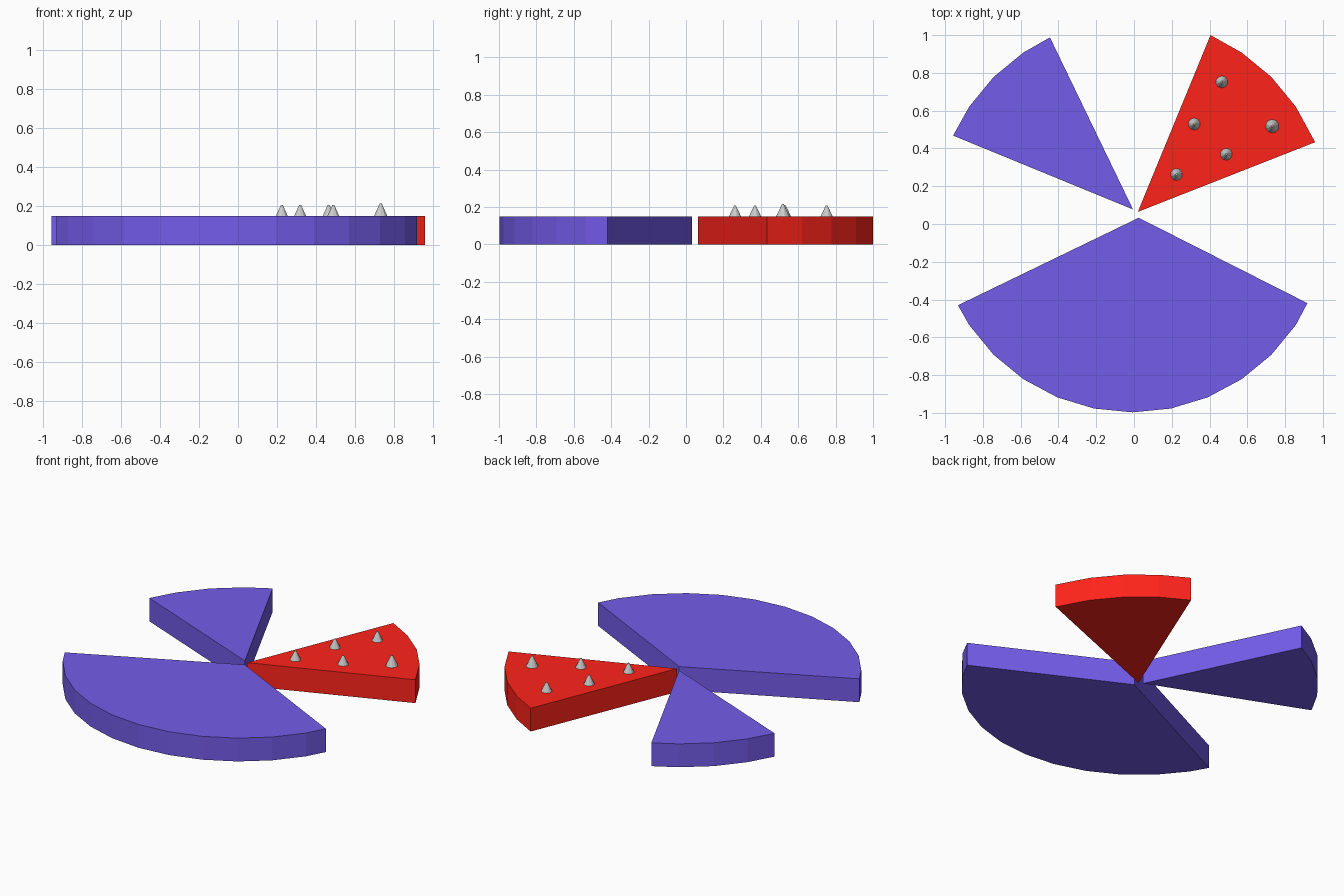
import bpy
import bmesh
from math import sin, cos, pi
from mathutils import Vector

if "Cube" in bpy.data.objects:
    bpy.data.objects.remove(bpy.data.objects["Cube"])

# Every slice comes from one 32-sided disc
CENTRE = Vector((-0.008, 0.043))
RADIUS = 1.04
HEIGHT = 0.15
STEP = 2 * pi / 32


def material(name, rgb):
    mat = bpy.data.materials.new(name)
    mat.diffuse_color = (*rgb, 1)
    mat.use_nodes = True
    mat.node_tree.nodes["Principled BSDF"].inputs["Base Color"].default_value = mat.diffuse_color
    return mat


def slice_part(name, tip, start, first, last, end, mat):
    """Extruded wedge: tip, cut corner, disc rim corners first..last, cut corner."""
    rim = [CENTRE + RADIUS * Vector((cos(i * STEP), sin(i * STEP)))
           for i in range(first, last + 1)]
    outline = [Vector(tip), Vector(start), *rim, Vector(end)]
    bm = bmesh.new()
    face = bm.faces.new([bm.verts.new((p.x, p.y, 0)) for p in outline])
    top = bmesh.ops.extrude_face_region(bm, geom=[face])
    verts = [g for g in top["geom"] if isinstance(g, bmesh.types.BMVert)]
    bmesh.ops.translate(bm, verts=verts, vec=(0, 0, HEIGHT))
    bmesh.ops.recalc_face_normals(bm, faces=bm.faces)
    mesh = bpy.data.meshes.new(name)
    bm.to_mesh(mesh)
    bm.free()
    mesh.materials.append(mat)
    obj = bpy.data.objects.new(name, mesh)
    bpy.context.collection.objects.link(obj)
    return obj


purple = material("purple", (0.174, 0.107, 0.82))
red = material("red", (1.0, 0.017, 0.011))

# Three separated slices
slice_part("large_slice", (0.025, 0.033), (-0.932, -0.43), 19, 29,
           (0.918, -0.419), purple)
slice_part("left_slice", (-0.005, 0.077), (-0.445, 0.988), 11, 13,
           (-0.958, 0.468), purple)
slice_part("red_slice", (0.02, 0.064), (0.959, 0.433), 3, 5,
           (0.405, 1.0), red)

# Small spikes standing on the red slice
spikes = [(0.465, 0.752, 0.032, 0.057), (0.319, 0.529, 0.032, 0.057),
          (0.732, 0.518, 0.036, 0.065), (0.489, 0.369, 0.032, 0.057),
          (0.225, 0.262, 0.032, 0.057)]
for i, (x, y, r, h) in enumerate(spikes):
    bpy.ops.mesh.primitive_cone_add(vertices=10, radius1=r, radius2=0.005,
                                    depth=h, location=(x, y, HEIGHT + h / 2))
    bpy.context.object.name = f"spike_{i + 1}"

**Work request**.
Each entry should come back exactly as written, with its pictures omitted.

**Solution to the problem**.
import bpy
import bmesh
from math import sin, cos, pi
from mathutils import Vector

if "Cube" in bpy.data.objects:
    bpy.data.objects.remove(bpy.data.objects["Cube"])

# Every slice comes from one 32-sided disc
CENTRE = Vector((-0.008, 0.043))
RADIUS = 1.04
HEIGHT = 0.15
STEP = 2 * pi / 32


def material(name, rgb):
    mat = bpy.data.materials.new(name)
    mat.diffuse_color = (*rgb, 1)
    mat.use_nodes = True
    mat.node_tree.nodes["Principled BSDF"].inputs["Base Color"].default_value = mat.diffuse_color
    return mat


def slice_part(name, tip, start, first, last, end, mat):
    """Extruded wedge: tip, cut corner, disc rim corners first..last, cut corner."""
    rim = [CENTRE + RADIUS * Vector((cos(i * STEP), sin(i * STEP)))
           for i in range(first, last + 1)]
    outline = [Vector(tip), Vector(start), *rim, Vector(end)]
    bm = bmesh.new()
    face = bm.faces.new([bm.verts.new((p.x, p.y, 0)) for p in outline])
    top = bmesh.ops.extrude_face_region(bm, geom=[face])
    verts = [g for g in top["geom"] if isinstance(g, bmesh.types.BMVert)]
    bmesh.ops.translate(bm, verts=verts, vec=(0, 0, HEIGHT))
    bmesh.ops.recalc_face_normals(bm, faces=bm.faces)
    mesh = bpy.data.meshes.new(name)
    bm.to_mesh(mesh)
    bm.free()
    mesh.materials.append(mat)
    obj = bpy.data.objects.new(name, mesh)
    bpy.context.collection.objects.link(obj)
    return obj


purple = material("purple", (0.174, 0.107, 0.82))
red = material("red", (1.0, 0.017, 0.011))

# Three separated slices
slice_part("large_slice", (0.025, 0.033), (-0.932, -0.43), 19, 29,
           (0.918, -0.419), purple)
slice_part("left_slice", (-0.005, 0.077), (-0.445, 0.988), 11, 13,
           (-0.958, 0.468), purple)
slice_part("red_slice", (0.02, 0.064), (0.959, 0.433), 3, 5,
           (0.405, 1.0), red)

# Small spikes standing on the red slice
spikes = [(0.465, 0.752, 0.032, 0.057), (0.319, 0.529, 0.032, 0.057),
          (0.732, 0.518, 0.036, 0.065), (0.489, 0.369, 0.032, 0.057),
          (0.225, 0.262, 0.032, 0.057)]
for i, (x, y, r, h) in enumerate(spikes):
    bpy.ops.mesh.primitive_cone_add(vertices=10, radius1=r, radius2=0.005,
                                    depth=h, location=(x, y, HEIGHT + h / 2))
    bpy.context.object.name = f"spike_{i + 1}"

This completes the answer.